Way back when, as the result of an old injury and some not-very-well-made repairs, I ended up getting all my upper teeth removed, and was fitted with a full upper denture. The first one (made in South Africa) lasted quite a while, and the second one (made in Louisiana) did OK. Of course, one’s jaw shape changes over time, particularly as one gets older, and one needs to have new dentures made. I had that done for the third time in Nashville, the year before Miss D. and I moved to Texas. The denture was never very satisfactory compared to the first two. It didn’t seem to fit as well, and moved more as I chewed. Not a comfortable feeling, but money was tight at the time, so I lived with it as long as I could.
Last year the denture cracked. I had it repaired by the local laboratory, and asked them to put in a piece of reinforcing mesh while they were at it. I wasn’t impressed by their workmanship, and the denture ended up going back and forth three times until they got it sort-of-right. Oh, well . . . one learns to live with it. However, last Friday, eating (of all things!) a piece of soft bread with butter, there came a loud CRACK from my mouth. You guessed it. Busted denture again – and not even biting into something worthwhile, like steak!
I went in to the dentist on Monday, and asked about repairing it, only to be told that it’s been fixed too often. No dice. Oh, well . . . time to invest in a new denture again (and at denture prices today, they really are an investment). This time I’ve specified a steel liner, rather than a plastic or polymer one, in the hope that it’ll last longer and hold its shape better. However, that also makes them more expensive, and delays completion by a couple of weeks longer than usual. (I could always specify a gold or platinum liner, of course. Why not? It couldn’t make them that much more costly!)

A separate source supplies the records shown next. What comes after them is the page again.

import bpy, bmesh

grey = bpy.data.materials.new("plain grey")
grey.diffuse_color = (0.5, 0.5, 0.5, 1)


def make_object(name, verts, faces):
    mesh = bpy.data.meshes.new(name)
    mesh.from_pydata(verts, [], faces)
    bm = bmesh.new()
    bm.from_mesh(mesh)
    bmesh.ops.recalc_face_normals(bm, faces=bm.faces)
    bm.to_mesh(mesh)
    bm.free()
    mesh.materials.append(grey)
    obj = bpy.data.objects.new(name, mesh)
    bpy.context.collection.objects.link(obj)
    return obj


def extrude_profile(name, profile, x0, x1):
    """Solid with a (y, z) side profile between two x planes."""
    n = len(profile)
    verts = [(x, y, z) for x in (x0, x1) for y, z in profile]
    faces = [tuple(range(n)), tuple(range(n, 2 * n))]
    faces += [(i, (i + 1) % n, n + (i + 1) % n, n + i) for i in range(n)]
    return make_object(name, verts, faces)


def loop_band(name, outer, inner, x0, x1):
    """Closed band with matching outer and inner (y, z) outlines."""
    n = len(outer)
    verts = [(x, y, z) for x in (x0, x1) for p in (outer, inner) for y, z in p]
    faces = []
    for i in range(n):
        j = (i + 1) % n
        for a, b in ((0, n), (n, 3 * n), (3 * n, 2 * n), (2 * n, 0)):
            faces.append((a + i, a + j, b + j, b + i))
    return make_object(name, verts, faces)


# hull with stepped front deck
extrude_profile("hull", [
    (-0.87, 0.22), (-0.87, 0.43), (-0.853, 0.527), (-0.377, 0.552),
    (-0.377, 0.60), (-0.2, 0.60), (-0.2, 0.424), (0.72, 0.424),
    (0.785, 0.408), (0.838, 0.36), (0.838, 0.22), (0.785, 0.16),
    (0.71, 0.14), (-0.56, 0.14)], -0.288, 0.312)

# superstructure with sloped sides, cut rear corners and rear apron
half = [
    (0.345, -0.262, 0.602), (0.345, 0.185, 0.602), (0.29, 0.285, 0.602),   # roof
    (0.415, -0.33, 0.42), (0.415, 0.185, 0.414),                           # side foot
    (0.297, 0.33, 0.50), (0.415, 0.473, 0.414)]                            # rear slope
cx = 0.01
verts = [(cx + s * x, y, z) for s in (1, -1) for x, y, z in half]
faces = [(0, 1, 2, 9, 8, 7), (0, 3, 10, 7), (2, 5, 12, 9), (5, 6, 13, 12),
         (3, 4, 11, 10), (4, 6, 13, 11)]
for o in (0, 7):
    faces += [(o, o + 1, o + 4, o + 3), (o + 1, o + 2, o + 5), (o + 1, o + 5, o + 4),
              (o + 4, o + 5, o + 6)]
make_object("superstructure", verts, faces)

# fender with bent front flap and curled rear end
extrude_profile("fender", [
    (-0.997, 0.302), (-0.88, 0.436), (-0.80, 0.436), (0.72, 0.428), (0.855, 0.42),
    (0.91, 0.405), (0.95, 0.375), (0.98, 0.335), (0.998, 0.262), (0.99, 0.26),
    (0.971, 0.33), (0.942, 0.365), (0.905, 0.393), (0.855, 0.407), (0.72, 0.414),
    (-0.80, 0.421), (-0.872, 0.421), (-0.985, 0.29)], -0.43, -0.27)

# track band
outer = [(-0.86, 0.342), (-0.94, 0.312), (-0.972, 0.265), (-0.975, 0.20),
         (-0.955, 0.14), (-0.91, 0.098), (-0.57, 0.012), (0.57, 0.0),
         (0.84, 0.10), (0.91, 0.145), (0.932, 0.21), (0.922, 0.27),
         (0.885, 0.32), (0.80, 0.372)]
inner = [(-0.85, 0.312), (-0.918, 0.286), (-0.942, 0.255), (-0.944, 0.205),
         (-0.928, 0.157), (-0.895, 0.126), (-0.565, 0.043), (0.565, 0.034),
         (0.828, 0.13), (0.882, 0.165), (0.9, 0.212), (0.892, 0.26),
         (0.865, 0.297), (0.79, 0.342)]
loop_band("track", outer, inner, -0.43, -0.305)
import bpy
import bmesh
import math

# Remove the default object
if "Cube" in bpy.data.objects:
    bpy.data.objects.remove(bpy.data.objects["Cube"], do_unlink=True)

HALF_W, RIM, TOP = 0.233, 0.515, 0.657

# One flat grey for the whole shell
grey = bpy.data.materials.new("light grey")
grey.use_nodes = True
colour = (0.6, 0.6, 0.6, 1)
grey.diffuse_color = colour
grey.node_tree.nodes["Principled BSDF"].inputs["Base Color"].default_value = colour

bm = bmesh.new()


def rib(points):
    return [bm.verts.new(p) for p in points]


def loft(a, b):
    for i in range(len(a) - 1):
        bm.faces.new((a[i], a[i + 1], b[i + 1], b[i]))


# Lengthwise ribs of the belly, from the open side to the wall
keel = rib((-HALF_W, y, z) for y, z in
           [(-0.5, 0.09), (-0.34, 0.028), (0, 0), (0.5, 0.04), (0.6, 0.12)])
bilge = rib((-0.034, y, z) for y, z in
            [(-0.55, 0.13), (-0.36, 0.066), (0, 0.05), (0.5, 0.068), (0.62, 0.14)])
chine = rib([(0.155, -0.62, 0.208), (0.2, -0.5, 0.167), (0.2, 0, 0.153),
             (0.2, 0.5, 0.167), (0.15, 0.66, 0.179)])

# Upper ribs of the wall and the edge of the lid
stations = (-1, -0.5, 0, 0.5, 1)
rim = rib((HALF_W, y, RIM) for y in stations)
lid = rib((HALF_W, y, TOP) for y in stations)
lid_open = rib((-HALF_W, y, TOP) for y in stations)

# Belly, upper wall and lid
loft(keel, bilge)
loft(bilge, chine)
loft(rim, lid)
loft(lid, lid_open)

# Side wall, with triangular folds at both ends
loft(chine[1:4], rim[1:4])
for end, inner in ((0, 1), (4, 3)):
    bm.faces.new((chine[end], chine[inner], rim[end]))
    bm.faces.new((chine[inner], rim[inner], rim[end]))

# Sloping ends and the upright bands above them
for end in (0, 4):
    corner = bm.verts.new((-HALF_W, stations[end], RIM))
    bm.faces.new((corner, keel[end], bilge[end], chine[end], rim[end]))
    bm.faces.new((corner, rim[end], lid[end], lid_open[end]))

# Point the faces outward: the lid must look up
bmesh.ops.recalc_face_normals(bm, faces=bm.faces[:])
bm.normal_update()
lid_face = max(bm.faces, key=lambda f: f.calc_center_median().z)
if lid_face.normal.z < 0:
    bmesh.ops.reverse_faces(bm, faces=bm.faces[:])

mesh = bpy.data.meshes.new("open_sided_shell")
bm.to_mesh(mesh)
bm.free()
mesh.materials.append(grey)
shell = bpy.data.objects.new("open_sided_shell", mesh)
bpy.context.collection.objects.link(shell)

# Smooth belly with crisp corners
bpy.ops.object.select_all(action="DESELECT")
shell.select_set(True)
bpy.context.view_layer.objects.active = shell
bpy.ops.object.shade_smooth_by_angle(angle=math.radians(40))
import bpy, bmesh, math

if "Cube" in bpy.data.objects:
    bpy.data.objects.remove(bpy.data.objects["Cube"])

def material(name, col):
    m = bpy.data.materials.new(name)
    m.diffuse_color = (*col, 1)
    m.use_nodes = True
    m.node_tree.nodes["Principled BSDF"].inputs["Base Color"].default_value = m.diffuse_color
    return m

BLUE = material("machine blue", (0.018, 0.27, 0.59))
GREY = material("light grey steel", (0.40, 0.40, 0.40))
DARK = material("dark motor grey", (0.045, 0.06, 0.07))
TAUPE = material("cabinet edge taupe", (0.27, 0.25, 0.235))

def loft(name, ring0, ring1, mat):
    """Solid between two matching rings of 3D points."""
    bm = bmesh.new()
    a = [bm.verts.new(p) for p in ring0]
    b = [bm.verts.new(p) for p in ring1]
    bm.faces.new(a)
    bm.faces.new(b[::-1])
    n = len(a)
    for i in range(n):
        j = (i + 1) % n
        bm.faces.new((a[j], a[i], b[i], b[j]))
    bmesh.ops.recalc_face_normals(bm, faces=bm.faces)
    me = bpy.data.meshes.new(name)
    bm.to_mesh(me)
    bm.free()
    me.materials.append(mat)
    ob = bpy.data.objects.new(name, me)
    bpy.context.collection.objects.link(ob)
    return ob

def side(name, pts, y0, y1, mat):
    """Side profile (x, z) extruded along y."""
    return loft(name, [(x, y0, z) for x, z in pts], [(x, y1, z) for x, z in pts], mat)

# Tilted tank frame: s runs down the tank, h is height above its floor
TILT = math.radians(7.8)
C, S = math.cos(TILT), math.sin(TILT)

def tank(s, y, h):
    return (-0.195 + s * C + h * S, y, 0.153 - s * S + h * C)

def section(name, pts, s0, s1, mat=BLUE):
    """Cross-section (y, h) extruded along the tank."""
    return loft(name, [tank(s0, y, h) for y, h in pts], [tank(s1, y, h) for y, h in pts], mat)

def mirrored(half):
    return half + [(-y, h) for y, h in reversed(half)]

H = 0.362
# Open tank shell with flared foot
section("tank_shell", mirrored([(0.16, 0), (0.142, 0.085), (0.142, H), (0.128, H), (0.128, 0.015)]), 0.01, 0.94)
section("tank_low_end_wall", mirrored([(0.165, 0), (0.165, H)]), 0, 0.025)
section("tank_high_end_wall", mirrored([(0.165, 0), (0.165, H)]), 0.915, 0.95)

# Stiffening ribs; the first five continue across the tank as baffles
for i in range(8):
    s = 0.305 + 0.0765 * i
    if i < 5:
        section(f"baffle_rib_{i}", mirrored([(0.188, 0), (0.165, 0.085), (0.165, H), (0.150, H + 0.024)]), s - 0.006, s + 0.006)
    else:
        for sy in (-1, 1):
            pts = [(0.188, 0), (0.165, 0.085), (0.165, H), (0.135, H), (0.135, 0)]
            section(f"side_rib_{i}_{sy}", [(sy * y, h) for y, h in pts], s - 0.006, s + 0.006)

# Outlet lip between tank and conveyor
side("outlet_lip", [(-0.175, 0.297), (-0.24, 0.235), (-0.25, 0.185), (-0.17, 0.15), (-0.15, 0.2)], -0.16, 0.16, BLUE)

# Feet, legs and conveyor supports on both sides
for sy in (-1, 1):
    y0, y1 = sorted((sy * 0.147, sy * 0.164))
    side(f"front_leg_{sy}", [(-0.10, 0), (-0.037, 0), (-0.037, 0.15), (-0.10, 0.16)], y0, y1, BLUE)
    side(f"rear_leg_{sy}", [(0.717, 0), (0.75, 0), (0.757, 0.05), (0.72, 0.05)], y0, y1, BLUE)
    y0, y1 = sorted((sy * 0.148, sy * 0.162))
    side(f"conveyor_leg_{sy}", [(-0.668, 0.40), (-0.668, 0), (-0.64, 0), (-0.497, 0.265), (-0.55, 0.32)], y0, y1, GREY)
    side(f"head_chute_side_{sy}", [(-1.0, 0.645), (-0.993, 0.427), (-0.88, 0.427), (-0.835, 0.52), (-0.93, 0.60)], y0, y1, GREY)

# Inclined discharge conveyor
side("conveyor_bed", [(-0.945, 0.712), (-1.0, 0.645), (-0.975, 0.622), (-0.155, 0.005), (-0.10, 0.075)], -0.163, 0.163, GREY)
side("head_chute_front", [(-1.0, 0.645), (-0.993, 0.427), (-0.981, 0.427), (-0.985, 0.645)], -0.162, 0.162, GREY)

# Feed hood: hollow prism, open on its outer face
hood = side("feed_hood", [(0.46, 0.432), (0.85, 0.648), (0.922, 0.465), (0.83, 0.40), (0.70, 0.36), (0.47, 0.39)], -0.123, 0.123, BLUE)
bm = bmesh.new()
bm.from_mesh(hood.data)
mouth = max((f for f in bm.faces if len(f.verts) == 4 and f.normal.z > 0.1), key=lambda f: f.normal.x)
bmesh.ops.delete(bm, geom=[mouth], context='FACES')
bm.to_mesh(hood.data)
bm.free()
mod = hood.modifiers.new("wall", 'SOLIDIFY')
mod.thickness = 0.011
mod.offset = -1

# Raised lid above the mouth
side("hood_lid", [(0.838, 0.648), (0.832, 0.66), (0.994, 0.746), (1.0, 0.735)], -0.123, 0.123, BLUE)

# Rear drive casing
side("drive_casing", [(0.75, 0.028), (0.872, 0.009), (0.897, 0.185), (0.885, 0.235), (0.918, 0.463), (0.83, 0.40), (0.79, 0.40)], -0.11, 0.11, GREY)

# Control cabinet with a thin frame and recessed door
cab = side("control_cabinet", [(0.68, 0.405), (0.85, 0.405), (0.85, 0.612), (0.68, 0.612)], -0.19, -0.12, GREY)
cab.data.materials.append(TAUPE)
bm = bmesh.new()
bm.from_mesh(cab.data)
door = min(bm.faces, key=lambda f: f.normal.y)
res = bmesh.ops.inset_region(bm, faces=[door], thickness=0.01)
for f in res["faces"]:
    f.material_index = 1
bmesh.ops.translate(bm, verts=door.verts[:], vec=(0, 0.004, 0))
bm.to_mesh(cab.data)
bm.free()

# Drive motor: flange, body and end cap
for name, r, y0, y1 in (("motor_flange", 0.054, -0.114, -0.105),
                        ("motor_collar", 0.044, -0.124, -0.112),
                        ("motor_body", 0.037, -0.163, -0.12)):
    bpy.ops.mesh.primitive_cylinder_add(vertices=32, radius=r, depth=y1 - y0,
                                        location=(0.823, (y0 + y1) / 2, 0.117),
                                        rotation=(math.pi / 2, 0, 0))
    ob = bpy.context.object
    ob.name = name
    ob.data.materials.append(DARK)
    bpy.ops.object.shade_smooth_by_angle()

Meanwhile, Miss D. has been having fun (NOT!) for several months with a nagging ache in her cheek. Over time, it resolved to the upper jaw, and she went in to the same dentist for a root canal and crown. (They price that procedure as if they were implanting one of the Crown Jewels, for heaven’s sake!) The root canal did not go well. She continued to have severe pain, and after a week, went back to check on that. Further X-rays revealed that there’s a probable extra nerve root, well hidden and hard to locate. The dentist has therefore referred her to an endodontist, and refunded what he charged for the root canal procedure so far. That helps, but even so, we’ll have to find a couple of thousand for her root canal re-treatment, endodontic costs being what they are.
So, we’re both eating soft foods for an extended period, and Miss D. is popping pain-killers to boot. (Fortunately, I like soup, and can make a good one when required.) At times like these I’m grateful that we’ve forced ourselves to live a financially disciplined life, and build up an emergency cash reserve. It’s about to take a hammering!